** EXERCISE AIM **
In the data below, the answer is the run of lines from the line containing "model.name = 'spiralStaircase';" through the line containing "back and up", both included; print it exactly and nothing else.

** Dataset entries **

----

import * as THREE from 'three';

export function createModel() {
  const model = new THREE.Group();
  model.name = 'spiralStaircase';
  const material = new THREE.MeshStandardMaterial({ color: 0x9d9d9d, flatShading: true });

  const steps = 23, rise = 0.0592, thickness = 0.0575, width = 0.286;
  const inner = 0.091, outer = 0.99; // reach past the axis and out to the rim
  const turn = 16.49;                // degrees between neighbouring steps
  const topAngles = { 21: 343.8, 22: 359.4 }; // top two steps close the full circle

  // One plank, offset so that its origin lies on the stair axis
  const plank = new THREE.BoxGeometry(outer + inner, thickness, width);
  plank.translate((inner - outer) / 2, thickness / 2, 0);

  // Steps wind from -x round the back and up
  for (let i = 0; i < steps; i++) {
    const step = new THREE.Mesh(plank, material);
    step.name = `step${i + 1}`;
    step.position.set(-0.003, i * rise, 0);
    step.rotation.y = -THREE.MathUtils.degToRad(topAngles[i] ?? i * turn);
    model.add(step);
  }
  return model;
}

----

** ANSWER TO THIS EXERCISE **
  model.name = 'spiralStaircase';
  const material = new THREE.MeshStandardMaterial({ color: 0x9d9d9d, flatShading: true });

  const steps = 23, rise = 0.0592, thickness = 0.0575, width = 0.286;
  const inner = 0.091, outer = 0.99; // reach past the axis and out to the rim
  const turn = 16.49;                // degrees between neighbouring steps
  const topAngles = { 21: 343.8, 22: 359.4 }; // top two steps close the full circle

  // One plank, offset so that its origin lies on the stair axis
  const plank = new THREE.BoxGeometry(outer + inner, thickness, width);
  plank.translate((inner - outer) / 2, thickness / 2, 0);

  // Steps wind from -x round the back and up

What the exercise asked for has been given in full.